So, as one of the most talked-about sportsmen on the planet, how did he go from cricketer to politician? He’d made it clear in various interviews that politics was not for him. However, just in case we didn’t already know, anyone who says that usually ends up doing exactly the opposite.
In 1996, Imran founded the political party PTI (Pakistan Tehreek-e-Insaf). Its political leaning is that of a liberal/centrist party, and although I don’t claim to be a world expert on Mr Khan, what doesn’t surprise me is that he created this centrist Pakistani movement around the same time that both Tony Blair came to power (a fellow centrist) and Bill Clinton was also President of the United States (the man who kicked off the whole centrist trend in modern times).
Maybe he was inspired by the two of them – who knows? Yet, despite this, I wouldn’t really come to the conclusion that Imran Khan was somebody who upheld a great many liberal values. He has spoken previously about promoting feminism, yet this is the same man who failed to condemn (i.e. endorsed) the terrorist group that shot Malala Yousef and, in the eyes of his government, a single mother is not allowed to be recognised as the head of the household. These are just a few examples of Imran failing to stand up for the women in his society.
Questions should also be raised about the army’s involvement in Prime Minister Khan’s ascent to office. Since partition in the 1940s, Pakistan’s military has seen either direct or indirect control over the government. The army has used their influence and backed candidates who have then gone on to be elected, which – surprise, surprise! – last time round was Imran.
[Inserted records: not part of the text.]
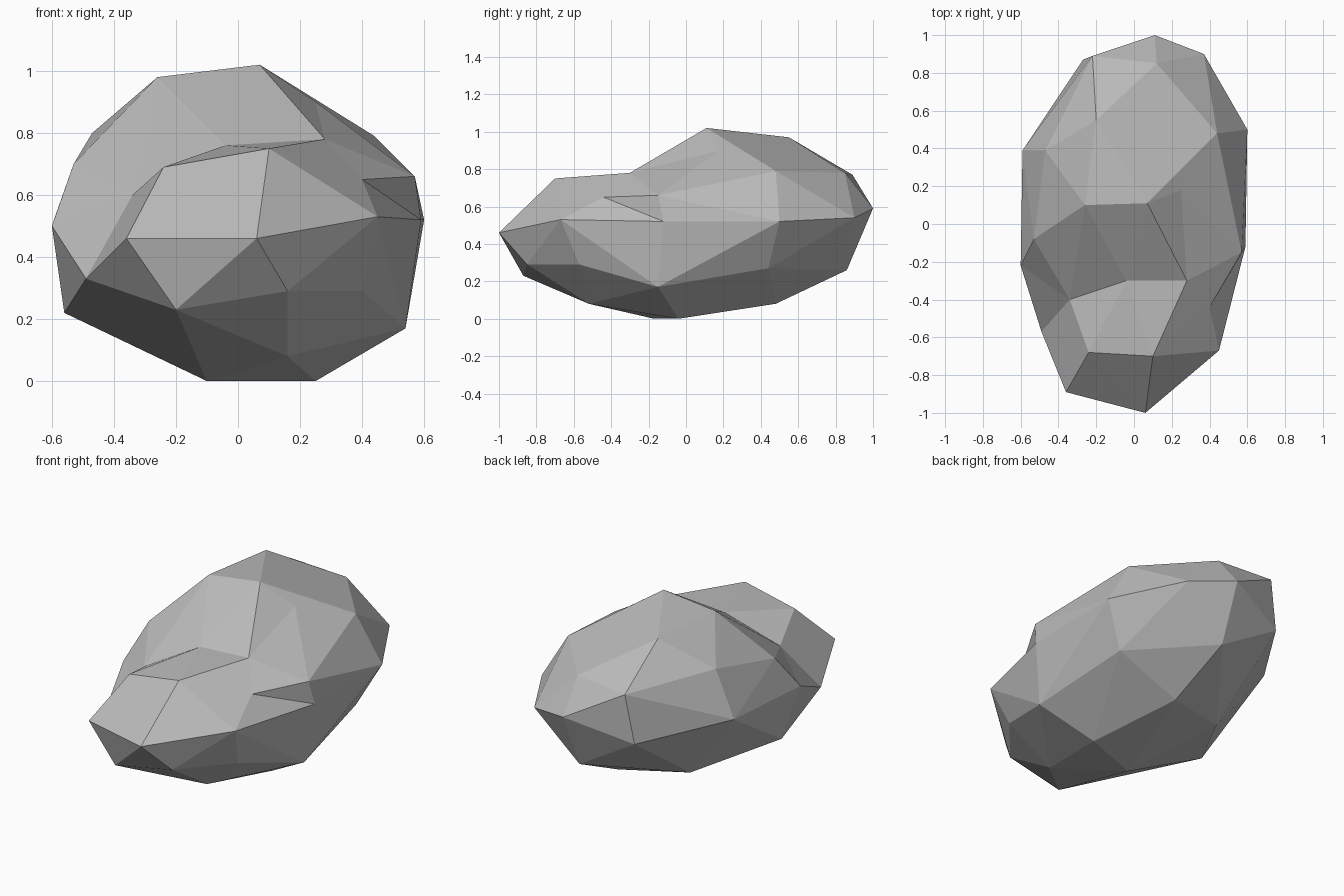
import bpy
import bmesh
from mathutils import Vector

# Remove the default cube only
default_cube = bpy.data.objects.get("Cube")
if default_cube:
    bpy.data.objects.remove(default_cube, do_unlink=True)

# Corner points of the boulder, grouped by region
hollows = [(-.34, -.4, .6), (-.04, -.3, .76), (.28, -.3, .78), (.4, -.44, .65)]
crown = [(-.26, .1, .98), (.07, .11, 1.02), (.25, .18, .9), (-.2, .55, .97),
         (.44, .48, .79), (-.47, .39, .8), (.12, .85, .78), (-.22, .89, .77)]
ledge = [(.1, -.7, .75), (-.24, -.68, .69), (-.53, -.08, .7), (.57, -.15, .66)]
belly = [(.11, 1, .59), (.37, .9, .54), (.6, .5, .52), (.59, -.12, .52),
         (.45, -.67, .53), (.06, -1, .46), (-.36, -.89, .46), (-.6, -.22, .5),
         (-.59, .39, .53), (-.27, .87, .48)]
underside = [(-.49, -.57, .33), (-.2, -.87, .23), (.16, -.85, .29),
             (.4, -.57, .29), (.54, -.15, .17), (.47, .44, .27), (.1, .86, .26),
             (-.56, -.1, .22), (-.28, .36, .12), (.11, .48, .08),
             (.16, -.52, .08), (.25, -.04, 0), (-.1, -.17, 0)]
corners = [Vector(p) for p in hollows + crown + ledge + belly + underside]


def on_unit_ball(point):
    """Project a corner onto a unit ball around the middle of the boulder."""
    middle = Vector((0, 0, .47))
    offset = point - middle
    return Vector((offset.x / .6, offset.y, offset.z / .53)).normalized()


def crosses(edge):
    """True when the other diagonal of the two triangles can replace the edge."""
    start, end = (v.co for v in edge.verts)
    left, right = (next(v.co for v in face.verts if v not in edge.verts)
                   for face in edge.link_faces)
    normal = (edge.link_faces[0].normal + edge.link_faces[1].normal).normalized()
    diagonal = right - left
    side_start = diagonal.cross(start - left).dot(normal)
    side_end = diagonal.cross(end - left).dot(normal)
    return side_start * side_end < 0 and min(abs(side_start), abs(side_end)) > .01


def smooth_out_valleys(bm, protected):
    """Turn inward creases outward, except around the hollows."""
    for _ in range(100):
        bm.normal_update()
        for edge in bm.edges:
            if protected.intersection(edge.verts) or len(edge.link_faces) != 2:
                continue
            if edge.calc_face_angle_signed() < -.02 and crosses(edge):
                if bmesh.utils.edge_rotate(edge):
                    break
        else:
            return


# Wrap the corners in triangles on a ball, then move them to their places
bm = bmesh.new()
verts = [bm.verts.new(on_unit_ball(corner)) for corner in corners]
bmesh.ops.convex_hull(bm, input=verts)
bmesh.ops.recalc_face_normals(bm, faces=bm.faces[:])
for vert, corner in zip(verts, corners):
    vert.co = corner
smooth_out_valleys(bm, set(verts[:len(hollows)]))
bm.normal_update()

# Flat shaded boulder
mesh = bpy.data.meshes.new("boulder")
bm.to_mesh(mesh)
bm.free()
for polygon in mesh.polygons:
    polygon.use_smooth = False
boulder = bpy.data.objects.new("boulder", mesh)
bpy.context.collection.objects.link(boulder)

# Stone colour
stone = bpy.data.materials.new("grey_stone")
stone.use_nodes = True
colour = (.5, .5, .5, 1)
stone.diffuse_color = colour
stone.node_tree.nodes["Principled BSDF"].inputs["Base Color"].default_value = colour
mesh.materials.append(stone)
One method of intimidation has been trying to control how journalists and media companies portray their candidates, obviously seeking as favourable coverage as possible. This is hardly the mark of a true liberal. A true liberal shouldn’t shy away from amicable debate, a true liberal shouldn’t seek assistance from a military group in order to seal a democratic victory and a true liberal shouldn’t cower from terrorist groups or seek to limit the free speech of an entire nation.
There is nothing clever or liberal about Prime Minister Khan’s leadership.